  • There are no “most popular” hiking boots.  Boots must fit your feet comfortably while allowing for 2 layers of non-cotton socks.
  • Boots fall into about 5 categories: hiking shoes (sneaker-light), lightweight hiking, medium weight backpacking, heavy-duty backpacking, mountaineering boots (for when you do Mt Everest). Backpacking boots are stiffer, possess aggressive treads for traction, accept crampons, and tolerate wetter and snowier conditions.
  • Growing scouts may use a pair of boots 3-4 times before outgrowing them, and they are rather expensive.  It is not necessary to buy your scout heavy-duty boots, as they are generally carrying lighter loads in their backpacks.  That means they should provide reasonable support to mid-ankle, possess a “deep-cleated” tread for traction, and offer reasonable flex for comfort.  Older scouts will use the boots longer and be carrying heavier loads, so they should have medium weight to heavier-duty backpacking boots.
  • I’ve seen where leather boots hold up better, especially in wet conditions and snow.  I haven’t found where boots with Gortex® liners, or ventilation “patches” are cooler or more comfortable.  Leather boots can be waterproofed, while the Gortex® and fabric boots cannot.  Many backpacking articles, from prominent outdoorsman, write that “keeping your feet dry, warm, and blister-free” is one of the most important ways to be comfortable and have fun in the outdoors.
  • At least a medium or heavy-weight boot is needed for use with crampons
  • I do not recommend using leather work-boots as backpacking boots.
  • Layering with socks keeps feet comfortable and can decrease the incidence of blisters.
  • The inner layer is a close-fitting liner of a non-cotton material.  A polyester material are fine.  The close fit means it will not slide against the skin and will offer a “barrier” between the boot, out socks and skin.
  • The second layer is a thick polypropylene, or wool, or blend (SmartWool®) sock for comfort, cushion, and warmth.

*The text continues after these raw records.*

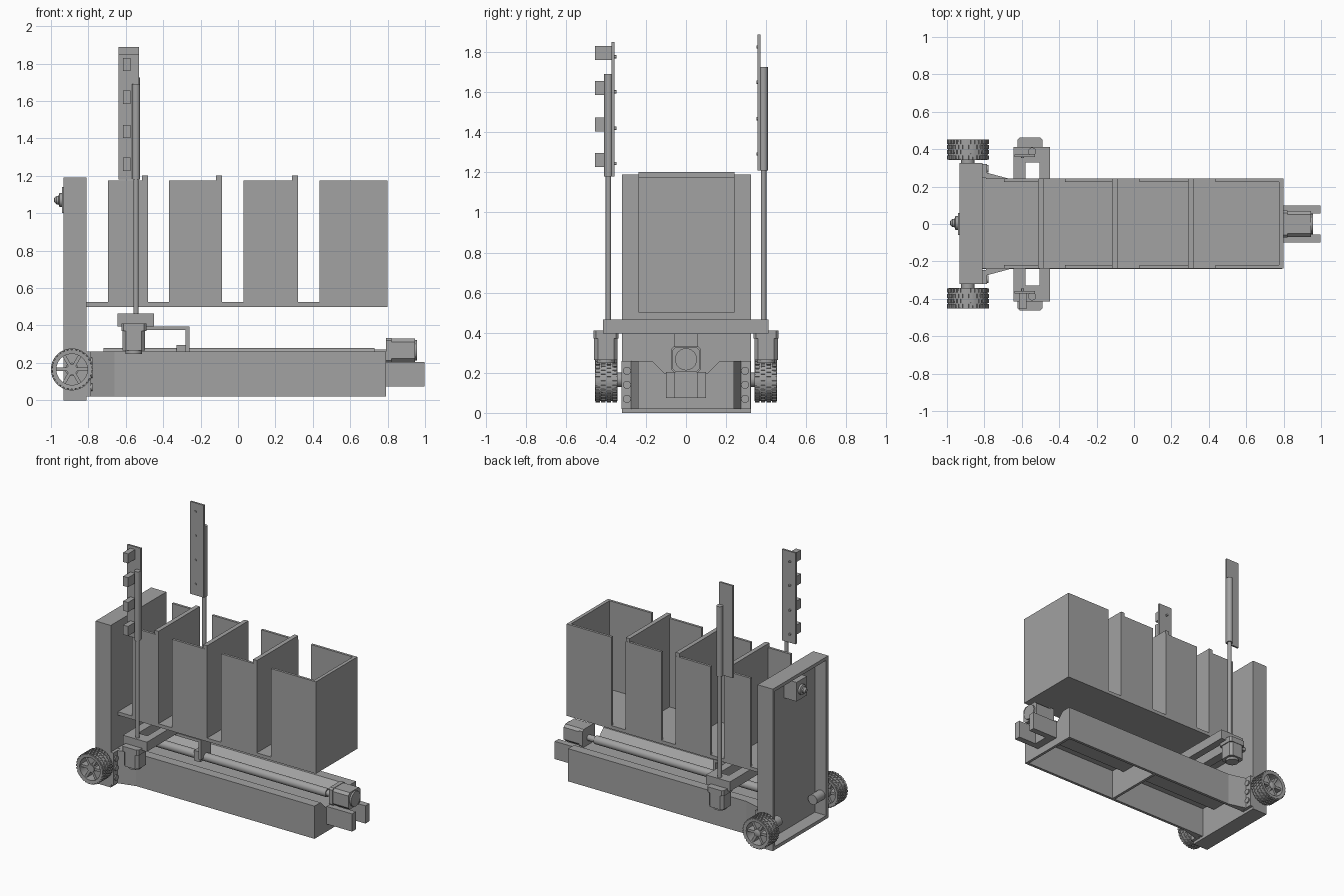
import bpy, bmesh, math
from mathutils import Matrix, Vector

cube = bpy.data.objects.get("Cube")
if cube:
    bpy.data.objects.remove(cube, do_unlink=True)

grey = bpy.data.materials.new("machine grey")
grey.use_nodes = True
GREY = (0.36, 0.36, 0.36, 1)
grey.diffuse_color = GREY
grey.node_tree.nodes["Principled BSDF"].inputs["Base Color"].default_value = GREY


def finish(name, bm, smooth=False):
    bmesh.ops.recalc_face_normals(bm, faces=bm.faces)
    mesh = bpy.data.meshes.new(name)
    bm.to_mesh(mesh)
    bm.free()
    mesh.materials.append(grey)
    ob = bpy.data.objects.new(name, mesh)
    bpy.context.collection.objects.link(ob)
    if smooth:
        bpy.ops.object.select_all(action='DESELECT')
        ob.select_set(True)
        bpy.context.view_layer.objects.active = ob
        bpy.ops.object.shade_smooth_by_angle(angle=math.radians(35))
    return ob


def add_box(bm, x, y, z, turn=None):
    size = [r[1] - r[0] for r in (x, y, z)]
    mid = Vector([(r[0] + r[1]) / 2 for r in (x, y, z)])
    m = Matrix.Translation(mid) @ Matrix.Diagonal((*size, 1))
    bmesh.ops.create_cube(bm, size=1, matrix=turn @ m if turn else m)


def boxes(name, *parts):
    bm = bmesh.new()
    for p in parts:
        add_box(bm, *p)
    return finish(name, bm)


def prism(name, points, axis, a, b):
    """Extrude a closed outline along an axis from a to b."""
    place = {'x': lambda u, v: (a, u, v), 'y': lambda u, v: (u, a, v),
             'z': lambda u, v: (u, v, a)}[axis]
    bm = bmesh.new()
    face = bm.faces.new([bm.verts.new(place(u, v)) for u, v in points])
    new = bmesh.ops.extrude_face_region(bm, geom=[face])["geom"]
    step = Vector([(b - a) if c == axis else 0 for c in "xyz"])
    bmesh.ops.translate(bm, vec=step, verts=[g for g in new if isinstance(g, bmesh.types.BMVert)])
    return finish(name, bm)


def lathe(name, profile, axis, centre, steps=32):
    """Spin (radius, distance) points round an axis through centre."""
    turn = {'x': Matrix.Rotation(math.pi / 2, 4, 'Y'),
            'y': Matrix.Rotation(-math.pi / 2, 4, 'X'), 'z': Matrix.Identity(4)}[axis]
    bm = bmesh.new()
    verts = [bm.verts.new((r, 0, h)) for r, h in profile]
    edges = [bm.edges.new(p) for p in zip(verts, verts[1:])]
    bmesh.ops.spin(bm, geom=verts + edges, cent=(0, 0, 0), axis=(0, 0, 1),
                   angle=2 * math.pi, steps=steps)
    bmesh.ops.remove_doubles(bm, verts=bm.verts, dist=1e-5)
    bm.transform(Matrix.Translation(centre) @ turn)
    return finish(name, bm, True)


def rod(name, axis, centre, r, length, steps=24):
    return lathe(name, [(0, 0), (r, 0), (r, length), (0, length)], axis, centre, steps)


def octagon(u, v, w, h, c):
    return [(u + sx * a, v + sy * b) for sx, sy, a, b in (
        (1, 1, w - c, h), (1, 1, w, h - c), (1, -1, w, h - c), (1, -1, w - c, h),
        (-1, -1, w - c, h), (-1, -1, w, h - c), (-1, 1, w, h - c), (-1, 1, w - c, h))]


# Tower: shallow tray open towards -x
boxes("tower",
      ((-.84, -.81), (-.32, .325), (0, 1.19)),
      ((-.933, -.84), (-.32, -.295), (0, 1.19)),
      ((-.933, -.84), (.3, .325), (0, 1.19)),
      ((-.933, -.84), (-.295, .3), (1.165, 1.19)),
      ((-.933, -.84), (-.295, .3), (0, .025)))
boxes("nose_bracket", ((-.94, -.84), (-.06, .06), (1, 1.14)))
lathe("nose", [(0, -.045), (.012, -.042), (.022, -.03), (.022, -.02), (.037, -.015),
               (.037, 0), (0, 0)], 'x', (-.94, .005, 1.07))

# Chassis: downward channel with a grooved deck
half = [(.24, .02), (.24, .26), (.17, .26), (.11, .2)]
inner = [(.1, .18), (.16, .24), (.22, .24), (.22, .02)]
outline = half + [(-y, z) for y, z in reversed(half)]
outline += [(-y, z) for y, z in reversed(inner)] + inner
prism("chassis", outline, 'x', -.81, .79)
wall = [(.23, .02), (.23, .25), (.165, .25), (.105, .19)]
wall += [(-y, z) for y, z in reversed(wall)]
prism("chassis_end_wall", wall, 'x', .77, .79)
prism("chassis_middle_wall", wall, 'x', -.01, .01)
for s, side in ((1, "left"), (-1, "right")):
    prism(side + "_flare", [(-.79, s * .225), (-.79, s * .275), (-.66, s * .24), (-.66, s * .225)],
          'z', .02, .26)
    boxes(side + "_flange", ((-.81, -.787), tuple(sorted((s * .245, s * .322))), (.02, .26)))
    for z in (.07, .14, .21):
        rod(side + "_flange_bolt", 'x', (-.79, s * .295, z), .02, .012, 16)

# Lead screw, drive motor and hitch fork
rod("lead_screw", 'x', (-.72, 0, .25), .03, 1.45)
rod("screw_coupler", 'x', (.73, 0, .25), .022, .07)
prism("drive_motor", octagon(0, .267, .07, .062, .018), 'x', .80, .945)
prism("drive_motor_flange", octagon(0, .267, .072, .065, .012), 'x', .79, .82)
rod("drive_motor_cap", 'x', (.94, 0, .267), .055, .017)
boxes("hitch_fork", ((.79, .85), (-.1, .1), (.075, .205)),
      ((.85, .997), (-.1, -.055), (.075, .205)),
      ((.85, .997), (.055, .1), (.075, .205)))

# Bin with slotted sides and taller dividers
boxes("bin_floor", ((-.81, .8), (-.238, .243), (.5, .525)))
boxes("bin_end", ((.775, .8), (-.238, .243), (.525, 1.175)))
for a, b in ((-.695, -.48), (-.37, -.085), (.03, .32), (.435, .8)):
    boxes("bin_side_panels", ((a, b), (-.238, -.22), (.52, 1.175)),
          ((a, b), (.225, .243), (.52, 1.175)))
    if b < .5:
        boxes("bin_divider", ((b - .032, b), (-.237, .242), (.52, 1.203)))

# Sliding carriage with its arm down to the screw
boxes("carriage_frame", ((-.645, -.58), (-.415, .412), (.395, .465)),
      ((-.505, -.45), (-.415, .412), (.395, .465)),
      ((-.58, -.505), (-.415, -.33), (.395, .465)),
      ((-.58, -.505), (.33, .412), (.395, .465)))
boxes("carriage_arm", ((-.5, -.26), (-.06, .06), (.375, .395)),
      ((-.28, -.26), (-.06, .06), (.25, .38)),
      ((-.33, -.28), (-.04, .04), (.22, .295)))

# Lift on each side: motor, rod, sleeve and plate
for s, side, low, top, plate_top in ((1, "left", 1.21, 1.725, 1.888),
                                     (-1, "right", 1.18, 1.69, 1.85)):
    y = s * .4
    prism(side + "_lift_motor", octagon(-.557, y, .06, .058, .018), 'z', .265, .395)
    prism(side + "_lift_motor_flange", octagon(-.557, y, .067, .062, .012), 'z', .37, .41)
    rod(side + "_lift_motor_cap", 'z', (-.557, y, .248), .045, .02)
    rod(side + "_lift_rod", 'z', (-.545, s * .387, .4), .014, low - .35)
    rod(side + "_lift_sleeve", 'z', (-.545, s * .387, low), .0215, top - low)
    boxes(side + "_sensor_plate", ((-.64, -.53), tuple(sorted((s * .358, s * .372))),
                                   (low, plate_top)))

# Sensors on the right plate, with pins behind
for z in (1.262, 1.438, 1.62, 1.795):
    boxes("sensor", ((-.615, -.575), (-.455, -.37), (z - .035, z + .035)))
    rod("sensor_pin", 'y', (-.595, -.36, z - .018), .008, .014, 12)
    rod("left_plate_pin", 'y', (-.595, .352, z + .03), .008, .01, 12)

# Wheels: treaded tyre, six spokes, hub and axle
for s, side in ((1, "left"), (-1, "right")):
    mid = Vector((-.888, s * .398, .165))
    lathe(side + "_tyre", [(.083, -.053), (.105, -.055), (.107, 0), (.105, .055), (.083, .053),
                           (.083, -.053)], 'y', mid, 48)
    lathe(side + "_hub", [(0, -.045), (.028, -.045), (.028, .045), (.014, .052), (0, .052)],
          'y', mid, 24)
    spokes, tread = bmesh.new(), bmesh.new()
    for i in range(6):
        turn = Matrix.Translation(mid) @ Matrix.Rotation(i * math.pi / 3, 4, 'Y')
        add_box(spokes, (.02, .086), (-.04, .04), (-.009, .009), turn)
    for row in range(4):
        for i in range(30):
            angle = (i + row % 2 / 2) * math.pi / 15
            turn = Matrix.Translation(mid) @ Matrix.Rotation(angle, 4, 'Y')
            v = -.042 + row * .028
            add_box(tread, (.1, .112), (v - .011, v + .011), (-.007, .007), turn)
    finish(side + "_spokes", spokes)
    finish(side + "_tread", tread)
    rod(side + "_axle", 'y', (-.888, min(s * .2, s * .37), .165), .036, .17)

Headlamps & Flashlights

  • When camping or hiking, most people need to be using both their hands and cannot be holding a flashlight while attempting to complete tasks.  Therefore, a headlamp is the only way to go.  The newest of LED lamps provide a lot of light, use small batteries that last for >50 hours, are lightweight, and not expensive.  I prefer those headlamps that offer 2 levels of lighting. 
  • Generally, the smallest lamps provide the lowest lighting levels but are very lightweight, while the largest provide the most lighting levels, but are heavy. 
  • Lightweight flashlights are available that use AA batteries and provide good light.  I bring a small one as a back-up
  • Flashlights that use C or D batteries are too big, too heavy, and are not practical for hiking given the choices referenced above.
  • Princeton TEC and Petzel seem to offer the widest selection of lamps, etc.  REI, and EMS have their full range

Helpful Websites

  • Bob’ Backpacking Tips: http://www.personal.psu.edu/faculty/r/p/rpc1/bbb/
  • The Lightweight Backpacker: http://www.backpacking.net/
  • Backpacker Magazine: www.backpacker.com/

If you would like to share your experience and knowledge of outdoor gear, just call or e-mail Kevin Heath (kevinheath@verizon.net)